▶ [What is needed]: Without reproducing any image, print the listing below exactly.

▶ [Supplied records]:
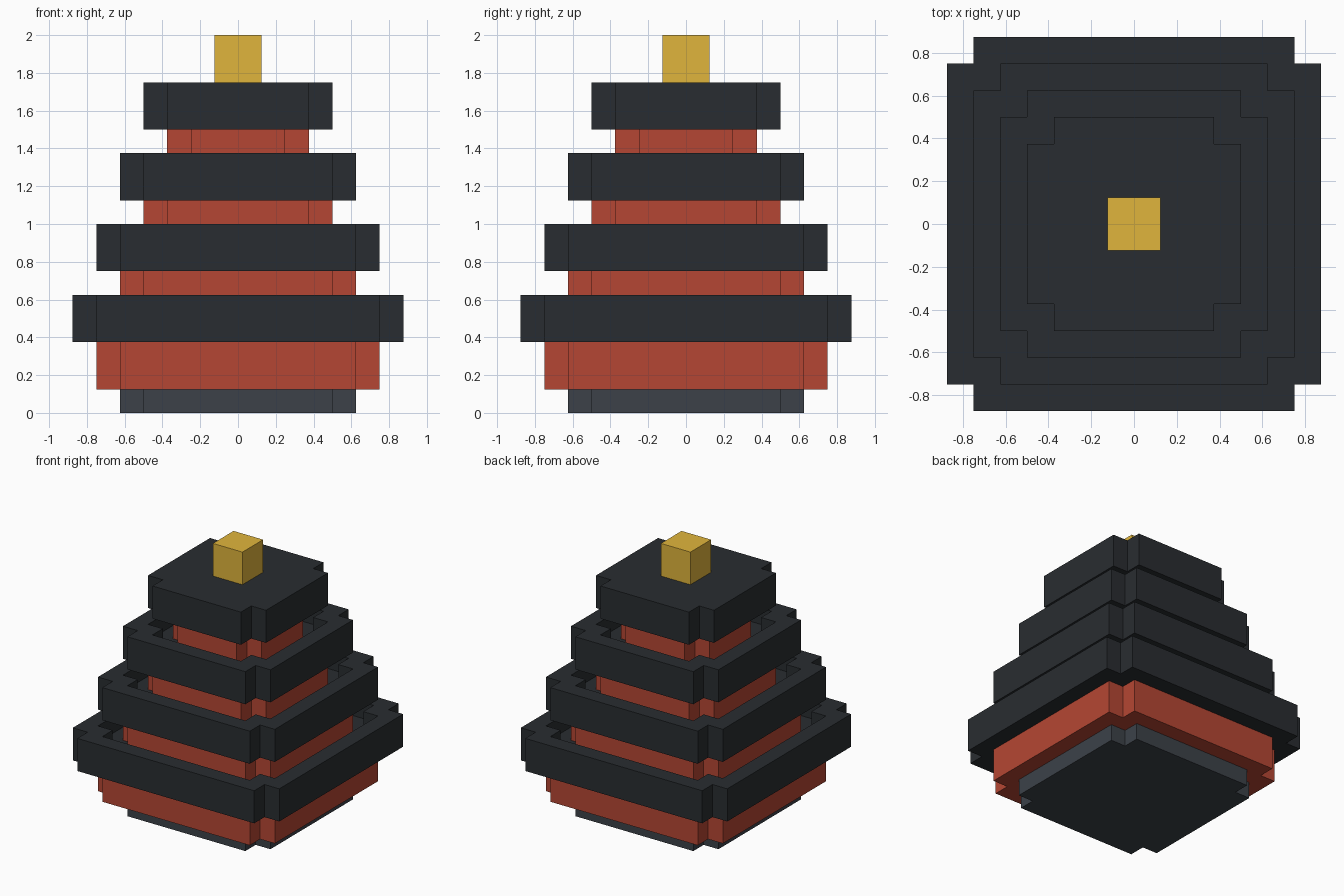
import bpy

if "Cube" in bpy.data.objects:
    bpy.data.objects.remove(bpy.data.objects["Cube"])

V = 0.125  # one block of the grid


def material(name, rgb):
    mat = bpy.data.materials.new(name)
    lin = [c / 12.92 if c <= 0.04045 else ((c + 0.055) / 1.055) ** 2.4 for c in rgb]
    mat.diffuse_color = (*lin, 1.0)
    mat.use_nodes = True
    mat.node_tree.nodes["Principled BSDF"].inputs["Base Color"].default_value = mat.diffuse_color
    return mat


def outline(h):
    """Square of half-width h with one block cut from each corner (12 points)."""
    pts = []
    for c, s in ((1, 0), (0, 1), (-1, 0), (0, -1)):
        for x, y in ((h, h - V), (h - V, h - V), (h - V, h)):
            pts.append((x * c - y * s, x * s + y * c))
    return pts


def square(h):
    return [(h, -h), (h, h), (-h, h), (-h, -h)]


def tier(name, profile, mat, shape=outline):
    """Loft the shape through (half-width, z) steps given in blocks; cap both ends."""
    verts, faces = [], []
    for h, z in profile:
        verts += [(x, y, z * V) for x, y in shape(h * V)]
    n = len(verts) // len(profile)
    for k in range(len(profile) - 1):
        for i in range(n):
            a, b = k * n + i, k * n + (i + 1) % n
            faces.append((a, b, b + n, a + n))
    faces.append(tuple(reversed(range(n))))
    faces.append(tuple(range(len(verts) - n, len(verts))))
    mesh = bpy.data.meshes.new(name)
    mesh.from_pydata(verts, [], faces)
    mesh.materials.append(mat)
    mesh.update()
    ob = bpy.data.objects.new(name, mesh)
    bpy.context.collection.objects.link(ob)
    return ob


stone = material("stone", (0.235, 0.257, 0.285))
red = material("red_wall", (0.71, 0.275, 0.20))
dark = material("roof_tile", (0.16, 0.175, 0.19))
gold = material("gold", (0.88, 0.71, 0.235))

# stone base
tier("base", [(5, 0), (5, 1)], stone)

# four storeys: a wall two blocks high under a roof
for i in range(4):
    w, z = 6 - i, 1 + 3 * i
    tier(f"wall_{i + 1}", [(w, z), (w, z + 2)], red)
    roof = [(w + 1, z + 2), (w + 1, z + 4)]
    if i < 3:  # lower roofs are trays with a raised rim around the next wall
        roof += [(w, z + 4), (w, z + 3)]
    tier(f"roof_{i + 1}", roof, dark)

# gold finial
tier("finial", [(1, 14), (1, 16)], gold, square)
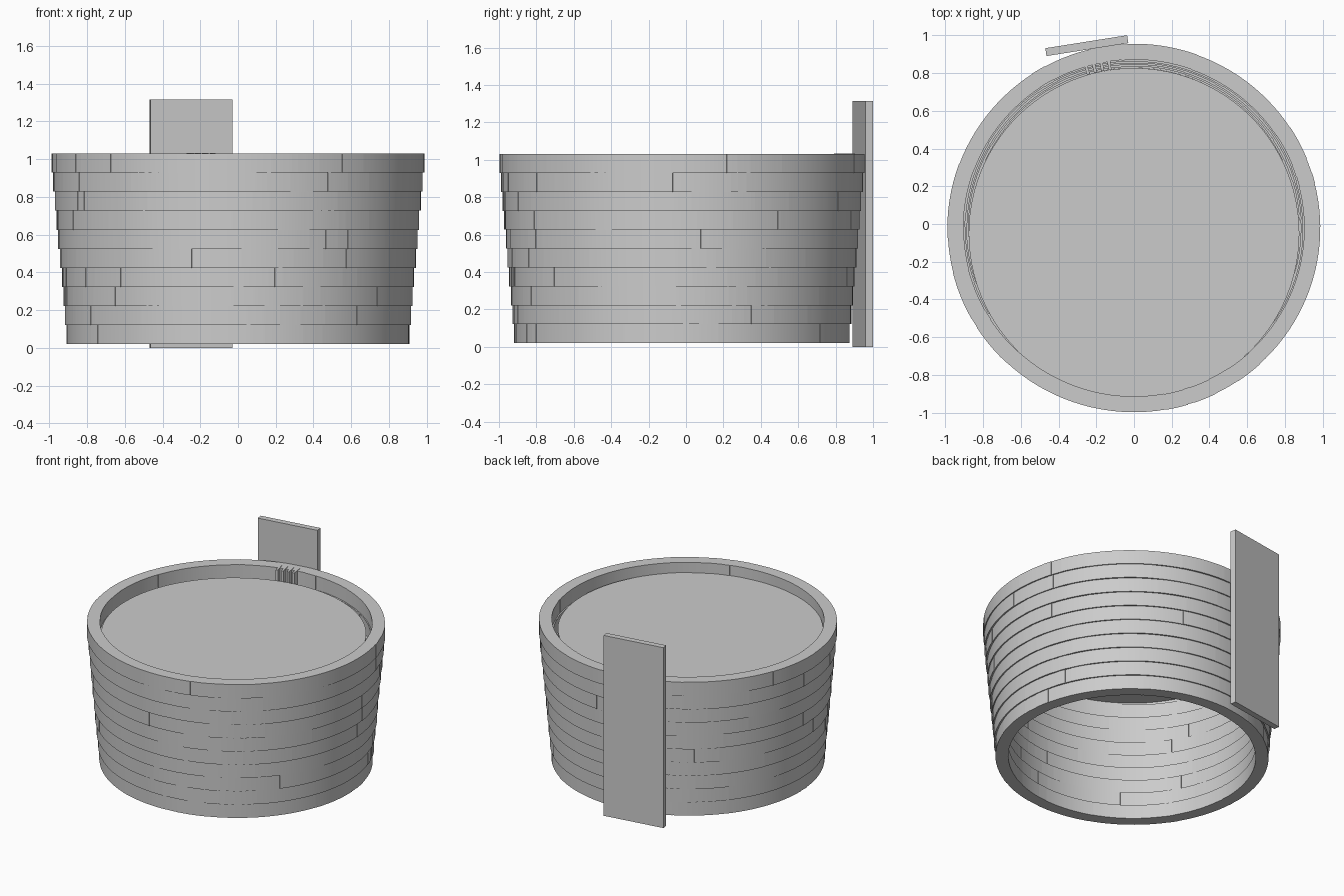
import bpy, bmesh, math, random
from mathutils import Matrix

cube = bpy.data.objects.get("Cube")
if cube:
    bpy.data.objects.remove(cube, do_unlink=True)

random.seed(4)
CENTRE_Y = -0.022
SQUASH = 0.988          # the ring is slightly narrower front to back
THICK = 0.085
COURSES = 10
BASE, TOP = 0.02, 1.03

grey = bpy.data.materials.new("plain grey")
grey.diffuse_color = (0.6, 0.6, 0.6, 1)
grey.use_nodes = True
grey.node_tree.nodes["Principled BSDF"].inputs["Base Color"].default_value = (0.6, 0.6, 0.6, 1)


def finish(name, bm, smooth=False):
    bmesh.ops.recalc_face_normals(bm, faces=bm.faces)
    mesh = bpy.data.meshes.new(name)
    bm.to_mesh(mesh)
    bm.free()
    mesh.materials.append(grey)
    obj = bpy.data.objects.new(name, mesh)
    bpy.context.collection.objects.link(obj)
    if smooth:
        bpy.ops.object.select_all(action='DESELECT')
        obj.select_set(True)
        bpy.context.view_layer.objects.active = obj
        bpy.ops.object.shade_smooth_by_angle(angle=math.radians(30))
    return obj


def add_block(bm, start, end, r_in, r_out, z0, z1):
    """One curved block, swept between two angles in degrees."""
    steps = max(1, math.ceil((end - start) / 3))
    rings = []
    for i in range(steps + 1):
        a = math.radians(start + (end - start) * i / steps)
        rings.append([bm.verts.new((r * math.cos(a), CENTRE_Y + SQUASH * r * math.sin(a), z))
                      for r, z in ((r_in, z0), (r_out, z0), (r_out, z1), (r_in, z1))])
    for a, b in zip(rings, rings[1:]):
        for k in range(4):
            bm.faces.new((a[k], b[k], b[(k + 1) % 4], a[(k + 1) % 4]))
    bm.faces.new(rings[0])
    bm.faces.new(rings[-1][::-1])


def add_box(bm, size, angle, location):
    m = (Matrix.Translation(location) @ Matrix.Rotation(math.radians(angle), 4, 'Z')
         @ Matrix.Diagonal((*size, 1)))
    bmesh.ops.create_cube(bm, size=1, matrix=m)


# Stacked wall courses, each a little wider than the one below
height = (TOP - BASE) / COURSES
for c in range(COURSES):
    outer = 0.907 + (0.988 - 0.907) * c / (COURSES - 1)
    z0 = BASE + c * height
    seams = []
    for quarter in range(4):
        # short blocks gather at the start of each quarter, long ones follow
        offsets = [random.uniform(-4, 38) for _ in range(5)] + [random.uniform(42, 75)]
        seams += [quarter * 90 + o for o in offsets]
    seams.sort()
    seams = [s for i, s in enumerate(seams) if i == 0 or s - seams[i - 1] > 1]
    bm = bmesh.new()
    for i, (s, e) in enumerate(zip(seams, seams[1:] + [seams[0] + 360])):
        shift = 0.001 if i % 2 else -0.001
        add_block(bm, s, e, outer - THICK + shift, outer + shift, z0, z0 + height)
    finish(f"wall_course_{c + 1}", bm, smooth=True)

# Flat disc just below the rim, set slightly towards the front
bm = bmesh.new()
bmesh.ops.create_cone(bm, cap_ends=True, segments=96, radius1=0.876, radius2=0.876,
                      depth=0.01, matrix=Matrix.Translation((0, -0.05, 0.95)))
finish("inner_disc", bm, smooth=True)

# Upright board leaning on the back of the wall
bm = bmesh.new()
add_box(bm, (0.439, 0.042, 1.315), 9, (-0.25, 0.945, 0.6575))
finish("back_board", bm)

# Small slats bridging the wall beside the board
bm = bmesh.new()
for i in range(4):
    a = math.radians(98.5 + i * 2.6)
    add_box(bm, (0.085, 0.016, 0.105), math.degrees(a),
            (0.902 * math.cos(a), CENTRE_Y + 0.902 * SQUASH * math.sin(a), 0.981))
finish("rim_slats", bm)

▶ [Answer]:
import bpy

if "Cube" in bpy.data.objects:
    bpy.data.objects.remove(bpy.data.objects["Cube"])

V = 0.125  # one block of the grid


def material(name, rgb):
    mat = bpy.data.materials.new(name)
    lin = [c / 12.92 if c <= 0.04045 else ((c + 0.055) / 1.055) ** 2.4 for c in rgb]
    mat.diffuse_color = (*lin, 1.0)
    mat.use_nodes = True
    mat.node_tree.nodes["Principled BSDF"].inputs["Base Color"].default_value = mat.diffuse_color
    return mat


def outline(h):
    """Square of half-width h with one block cut from each corner (12 points)."""
    pts = []
    for c, s in ((1, 0), (0, 1), (-1, 0), (0, -1)):
        for x, y in ((h, h - V), (h - V, h - V), (h - V, h)):
            pts.append((x * c - y * s, x * s + y * c))
    return pts


def square(h):
    return [(h, -h), (h, h), (-h, h), (-h, -h)]


def tier(name, profile, mat, shape=outline):
    """Loft the shape through (half-width, z) steps given in blocks; cap both ends."""
    verts, faces = [], []
    for h, z in profile:
        verts += [(x, y, z * V) for x, y in shape(h * V)]
    n = len(verts) // len(profile)
    for k in range(len(profile) - 1):
        for i in range(n):
            a, b = k * n + i, k * n + (i + 1) % n
            faces.append((a, b, b + n, a + n))
    faces.append(tuple(reversed(range(n))))
    faces.append(tuple(range(len(verts) - n, len(verts))))
    mesh = bpy.data.meshes.new(name)
    mesh.from_pydata(verts, [], faces)
    mesh.materials.append(mat)
    mesh.update()
    ob = bpy.data.objects.new(name, mesh)
    bpy.context.collection.objects.link(ob)
    return ob


stone = material("stone", (0.235, 0.257, 0.285))
red = material("red_wall", (0.71, 0.275, 0.20))
dark = material("roof_tile", (0.16, 0.175, 0.19))
gold = material("gold", (0.88, 0.71, 0.235))

# stone base
tier("base", [(5, 0), (5, 1)], stone)

# four storeys: a wall two blocks high under a roof
for i in range(4):
    w, z = 6 - i, 1 + 3 * i
    tier(f"wall_{i + 1}", [(w, z), (w, z + 2)], red)
    roof = [(w + 1, z + 2), (w + 1, z + 4)]
    if i < 3:  # lower roofs are trays with a raised rim around the next wall
        roof += [(w, z + 4), (w, z + 3)]
    tier(f"roof_{i + 1}", roof, dark)

# gold finial
tier("finial", [(1, 14), (1, 16)], gold, square)
import bpy, bmesh, math, random
from mathutils import Matrix

cube = bpy.data.objects.get("Cube")
if cube:
    bpy.data.objects.remove(cube, do_unlink=True)

random.seed(4)
CENTRE_Y = -0.022
SQUASH = 0.988          # the ring is slightly narrower front to back
THICK = 0.085
COURSES = 10
BASE, TOP = 0.02, 1.03

grey = bpy.data.materials.new("plain grey")
grey.diffuse_color = (0.6, 0.6, 0.6, 1)
grey.use_nodes = True
grey.node_tree.nodes["Principled BSDF"].inputs["Base Color"].default_value = (0.6, 0.6, 0.6, 1)


def finish(name, bm, smooth=False):
    bmesh.ops.recalc_face_normals(bm, faces=bm.faces)
    mesh = bpy.data.meshes.new(name)
    bm.to_mesh(mesh)
    bm.free()
    mesh.materials.append(grey)
    obj = bpy.data.objects.new(name, mesh)
    bpy.context.collection.objects.link(obj)
    if smooth:
        bpy.ops.object.select_all(action='DESELECT')
        obj.select_set(True)
        bpy.context.view_layer.objects.active = obj
        bpy.ops.object.shade_smooth_by_angle(angle=math.radians(30))
    return obj


def add_block(bm, start, end, r_in, r_out, z0, z1):
    """One curved block, swept between two angles in degrees."""
    steps = max(1, math.ceil((end - start) / 3))
    rings = []
    for i in range(steps + 1):
        a = math.radians(start + (end - start) * i / steps)
        rings.append([bm.verts.new((r * math.cos(a), CENTRE_Y + SQUASH * r * math.sin(a), z))
                      for r, z in ((r_in, z0), (r_out, z0), (r_out, z1), (r_in, z1))])
    for a, b in zip(rings, rings[1:]):
        for k in range(4):
            bm.faces.new((a[k], b[k], b[(k + 1) % 4], a[(k + 1) % 4]))
    bm.faces.new(rings[0])
    bm.faces.new(rings[-1][::-1])


def add_box(bm, size, angle, location):
    m = (Matrix.Translation(location) @ Matrix.Rotation(math.radians(angle), 4, 'Z')
         @ Matrix.Diagonal((*size, 1)))
    bmesh.ops.create_cube(bm, size=1, matrix=m)


# Stacked wall courses, each a little wider than the one below
height = (TOP - BASE) / COURSES
for c in range(COURSES):
    outer = 0.907 + (0.988 - 0.907) * c / (COURSES - 1)
    z0 = BASE + c * height
    seams = []
    for quarter in range(4):
        # short blocks gather at the start of each quarter, long ones follow
        offsets = [random.uniform(-4, 38) for _ in range(5)] + [random.uniform(42, 75)]
        seams += [quarter * 90 + o for o in offsets]
    seams.sort()
    seams = [s for i, s in enumerate(seams) if i == 0 or s - seams[i - 1] > 1]
    bm = bmesh.new()
    for i, (s, e) in enumerate(zip(seams, seams[1:] + [seams[0] + 360])):
        shift = 0.001 if i % 2 else -0.001
        add_block(bm, s, e, outer - THICK + shift, outer + shift, z0, z0 + height)
    finish(f"wall_course_{c + 1}", bm, smooth=True)

# Flat disc just below the rim, set slightly towards the front
bm = bmesh.new()
bmesh.ops.create_cone(bm, cap_ends=True, segments=96, radius1=0.876, radius2=0.876,
                      depth=0.01, matrix=Matrix.Translation((0, -0.05, 0.95)))
finish("inner_disc", bm, smooth=True)

# Upright board leaning on the back of the wall
bm = bmesh.new()
add_box(bm, (0.439, 0.042, 1.315), 9, (-0.25, 0.945, 0.6575))
finish("back_board", bm)

# Small slats bridging the wall beside the board
bm = bmesh.new()
for i in range(4):
    a = math.radians(98.5 + i * 2.6)
    add_box(bm, (0.085, 0.016, 0.105), math.degrees(a),
            (0.902 * math.cos(a), CENTRE_Y + 0.902 * SQUASH * math.sin(a), 0.981))
finish("rim_slats", bm)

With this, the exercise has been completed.